Saved data entries:
=== Section Start ===

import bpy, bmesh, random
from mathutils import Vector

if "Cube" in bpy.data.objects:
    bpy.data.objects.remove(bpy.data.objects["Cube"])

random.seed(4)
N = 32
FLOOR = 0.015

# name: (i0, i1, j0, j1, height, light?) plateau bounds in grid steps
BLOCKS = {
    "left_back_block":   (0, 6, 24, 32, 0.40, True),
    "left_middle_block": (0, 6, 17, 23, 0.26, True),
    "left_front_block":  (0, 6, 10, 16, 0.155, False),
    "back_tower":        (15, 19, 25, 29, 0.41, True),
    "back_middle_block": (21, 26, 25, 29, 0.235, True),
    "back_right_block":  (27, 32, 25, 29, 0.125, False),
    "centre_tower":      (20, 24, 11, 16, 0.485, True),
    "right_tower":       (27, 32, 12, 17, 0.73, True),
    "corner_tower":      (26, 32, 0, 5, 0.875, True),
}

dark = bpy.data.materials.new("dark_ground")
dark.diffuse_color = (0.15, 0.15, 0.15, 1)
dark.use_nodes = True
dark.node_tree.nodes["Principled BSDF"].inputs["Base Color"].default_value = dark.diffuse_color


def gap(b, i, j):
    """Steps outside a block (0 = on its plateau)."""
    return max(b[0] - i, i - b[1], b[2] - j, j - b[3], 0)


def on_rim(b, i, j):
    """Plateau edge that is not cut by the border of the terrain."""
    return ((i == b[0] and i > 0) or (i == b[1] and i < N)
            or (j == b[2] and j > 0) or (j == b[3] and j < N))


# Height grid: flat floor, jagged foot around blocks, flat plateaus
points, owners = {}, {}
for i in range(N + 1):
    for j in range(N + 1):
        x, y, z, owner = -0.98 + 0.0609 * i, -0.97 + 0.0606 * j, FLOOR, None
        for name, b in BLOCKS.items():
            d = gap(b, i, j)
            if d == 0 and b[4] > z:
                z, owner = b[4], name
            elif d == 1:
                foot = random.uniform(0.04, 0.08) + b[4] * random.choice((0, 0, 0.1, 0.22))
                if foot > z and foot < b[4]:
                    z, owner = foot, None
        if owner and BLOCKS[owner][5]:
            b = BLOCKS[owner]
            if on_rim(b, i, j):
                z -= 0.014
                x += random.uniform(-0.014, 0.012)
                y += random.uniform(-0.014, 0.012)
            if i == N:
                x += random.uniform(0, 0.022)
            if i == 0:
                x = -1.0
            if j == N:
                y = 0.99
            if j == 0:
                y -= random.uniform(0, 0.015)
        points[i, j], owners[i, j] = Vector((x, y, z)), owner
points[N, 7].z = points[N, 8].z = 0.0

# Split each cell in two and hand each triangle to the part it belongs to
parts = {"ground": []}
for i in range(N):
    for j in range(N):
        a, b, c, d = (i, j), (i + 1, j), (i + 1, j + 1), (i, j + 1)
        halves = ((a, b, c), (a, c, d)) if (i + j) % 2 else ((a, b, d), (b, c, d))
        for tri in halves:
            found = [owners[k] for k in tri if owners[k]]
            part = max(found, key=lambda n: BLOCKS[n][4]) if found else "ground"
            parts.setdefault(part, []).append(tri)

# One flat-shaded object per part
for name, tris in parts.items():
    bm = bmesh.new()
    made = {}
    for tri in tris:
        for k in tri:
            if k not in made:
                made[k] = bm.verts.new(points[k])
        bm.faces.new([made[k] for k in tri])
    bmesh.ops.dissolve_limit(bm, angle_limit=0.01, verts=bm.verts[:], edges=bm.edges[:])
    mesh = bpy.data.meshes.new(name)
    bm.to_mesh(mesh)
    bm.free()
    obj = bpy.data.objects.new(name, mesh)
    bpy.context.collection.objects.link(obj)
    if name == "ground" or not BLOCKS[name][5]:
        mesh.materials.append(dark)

=== Section End ===
=== Section Start ===

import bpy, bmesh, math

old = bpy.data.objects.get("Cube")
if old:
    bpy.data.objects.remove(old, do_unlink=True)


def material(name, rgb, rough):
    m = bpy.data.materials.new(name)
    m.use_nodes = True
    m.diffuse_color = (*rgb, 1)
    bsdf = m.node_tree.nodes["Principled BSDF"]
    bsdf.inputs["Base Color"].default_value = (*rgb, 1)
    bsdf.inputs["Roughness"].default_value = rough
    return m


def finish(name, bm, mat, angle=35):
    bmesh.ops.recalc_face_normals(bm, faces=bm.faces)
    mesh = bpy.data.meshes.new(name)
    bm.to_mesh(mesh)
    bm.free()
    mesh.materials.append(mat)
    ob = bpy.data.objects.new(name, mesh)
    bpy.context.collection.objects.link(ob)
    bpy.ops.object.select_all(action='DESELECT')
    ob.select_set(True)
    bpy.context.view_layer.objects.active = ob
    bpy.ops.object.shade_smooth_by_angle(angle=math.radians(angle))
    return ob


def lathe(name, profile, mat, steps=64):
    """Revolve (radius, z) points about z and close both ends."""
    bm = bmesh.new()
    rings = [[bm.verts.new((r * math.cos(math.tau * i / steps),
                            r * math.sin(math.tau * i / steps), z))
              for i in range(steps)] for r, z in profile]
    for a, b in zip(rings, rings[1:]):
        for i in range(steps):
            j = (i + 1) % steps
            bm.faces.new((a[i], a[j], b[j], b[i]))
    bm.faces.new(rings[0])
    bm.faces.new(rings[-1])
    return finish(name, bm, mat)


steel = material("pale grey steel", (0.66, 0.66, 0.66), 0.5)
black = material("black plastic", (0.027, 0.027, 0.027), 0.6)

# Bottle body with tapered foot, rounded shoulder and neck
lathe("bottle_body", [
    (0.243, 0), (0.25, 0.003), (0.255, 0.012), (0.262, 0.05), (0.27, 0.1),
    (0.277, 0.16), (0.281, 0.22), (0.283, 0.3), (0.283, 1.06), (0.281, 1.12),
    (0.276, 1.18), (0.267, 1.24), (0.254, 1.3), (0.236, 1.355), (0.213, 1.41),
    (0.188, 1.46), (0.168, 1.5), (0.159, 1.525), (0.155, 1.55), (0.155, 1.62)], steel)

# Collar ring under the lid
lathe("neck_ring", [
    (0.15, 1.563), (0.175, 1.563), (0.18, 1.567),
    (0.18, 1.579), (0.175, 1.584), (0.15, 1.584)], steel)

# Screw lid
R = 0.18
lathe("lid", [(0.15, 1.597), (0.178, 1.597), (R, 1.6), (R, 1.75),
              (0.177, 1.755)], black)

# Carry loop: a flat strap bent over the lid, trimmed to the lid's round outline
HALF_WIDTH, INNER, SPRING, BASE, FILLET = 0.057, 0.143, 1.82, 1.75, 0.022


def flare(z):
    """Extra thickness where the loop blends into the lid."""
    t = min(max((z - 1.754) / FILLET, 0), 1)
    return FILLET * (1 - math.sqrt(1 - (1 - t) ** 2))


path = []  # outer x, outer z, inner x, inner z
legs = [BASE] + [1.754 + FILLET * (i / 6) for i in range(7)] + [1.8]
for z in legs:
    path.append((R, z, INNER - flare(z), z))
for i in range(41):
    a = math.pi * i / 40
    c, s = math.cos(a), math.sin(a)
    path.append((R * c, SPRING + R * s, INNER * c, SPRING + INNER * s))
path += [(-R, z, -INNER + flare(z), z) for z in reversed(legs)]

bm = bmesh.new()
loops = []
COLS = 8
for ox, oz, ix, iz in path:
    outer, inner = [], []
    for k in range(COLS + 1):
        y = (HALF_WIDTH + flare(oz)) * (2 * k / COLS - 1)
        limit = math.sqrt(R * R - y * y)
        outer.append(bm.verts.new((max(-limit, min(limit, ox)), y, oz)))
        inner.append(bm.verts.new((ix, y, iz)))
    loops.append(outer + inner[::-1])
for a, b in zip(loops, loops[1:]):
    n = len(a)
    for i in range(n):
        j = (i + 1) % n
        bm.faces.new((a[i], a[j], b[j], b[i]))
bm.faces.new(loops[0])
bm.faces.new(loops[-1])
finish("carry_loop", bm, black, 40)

=== Section End ===
=== Section Start ===

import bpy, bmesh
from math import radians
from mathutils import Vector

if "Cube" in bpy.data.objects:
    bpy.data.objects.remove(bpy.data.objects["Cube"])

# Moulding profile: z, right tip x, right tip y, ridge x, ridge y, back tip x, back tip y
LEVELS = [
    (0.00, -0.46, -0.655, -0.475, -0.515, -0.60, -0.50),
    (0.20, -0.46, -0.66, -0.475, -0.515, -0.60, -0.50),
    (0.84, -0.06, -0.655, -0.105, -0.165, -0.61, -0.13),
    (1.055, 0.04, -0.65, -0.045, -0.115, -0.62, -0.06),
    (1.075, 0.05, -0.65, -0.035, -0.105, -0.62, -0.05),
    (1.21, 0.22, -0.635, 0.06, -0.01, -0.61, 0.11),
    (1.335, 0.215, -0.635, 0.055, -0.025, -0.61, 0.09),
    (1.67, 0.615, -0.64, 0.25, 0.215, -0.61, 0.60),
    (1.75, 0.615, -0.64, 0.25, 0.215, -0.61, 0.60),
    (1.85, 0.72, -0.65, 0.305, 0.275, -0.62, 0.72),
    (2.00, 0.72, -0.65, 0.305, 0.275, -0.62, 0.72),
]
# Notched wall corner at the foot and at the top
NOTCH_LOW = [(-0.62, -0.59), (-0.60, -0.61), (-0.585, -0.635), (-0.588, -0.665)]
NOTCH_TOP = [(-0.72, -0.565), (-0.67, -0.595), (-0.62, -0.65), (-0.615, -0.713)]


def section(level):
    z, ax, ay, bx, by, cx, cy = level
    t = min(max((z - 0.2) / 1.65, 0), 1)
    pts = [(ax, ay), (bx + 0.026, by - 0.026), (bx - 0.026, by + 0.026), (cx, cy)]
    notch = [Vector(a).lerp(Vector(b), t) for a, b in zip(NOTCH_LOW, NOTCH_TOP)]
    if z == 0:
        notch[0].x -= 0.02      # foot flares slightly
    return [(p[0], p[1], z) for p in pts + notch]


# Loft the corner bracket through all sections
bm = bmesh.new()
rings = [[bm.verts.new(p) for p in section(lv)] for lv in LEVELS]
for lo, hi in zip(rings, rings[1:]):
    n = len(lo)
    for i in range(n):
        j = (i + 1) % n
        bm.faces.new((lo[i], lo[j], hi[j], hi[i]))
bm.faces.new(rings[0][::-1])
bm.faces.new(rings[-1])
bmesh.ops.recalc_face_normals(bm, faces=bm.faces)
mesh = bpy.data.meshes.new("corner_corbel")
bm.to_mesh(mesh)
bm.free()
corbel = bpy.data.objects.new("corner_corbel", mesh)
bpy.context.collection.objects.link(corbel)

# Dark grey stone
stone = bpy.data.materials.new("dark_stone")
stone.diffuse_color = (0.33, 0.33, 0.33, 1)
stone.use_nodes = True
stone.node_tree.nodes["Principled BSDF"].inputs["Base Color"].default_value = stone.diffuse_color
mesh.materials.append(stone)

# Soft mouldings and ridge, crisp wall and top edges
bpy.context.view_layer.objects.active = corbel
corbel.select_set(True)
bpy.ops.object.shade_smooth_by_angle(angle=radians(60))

=== Section End ===

> [Activity]:
For the string "stone", go through the entries above and copy each line where it occurs.

> [Problem solution]:
# Dark grey stone
stone = bpy.data.materials.new("dark_stone")
stone.diffuse_color = (0.33, 0.33, 0.33, 1)
stone.use_nodes = True
stone.node_tree.nodes["Principled BSDF"].inputs["Base Color"].default_value = stone.diffuse_color
mesh.materials.append(stone)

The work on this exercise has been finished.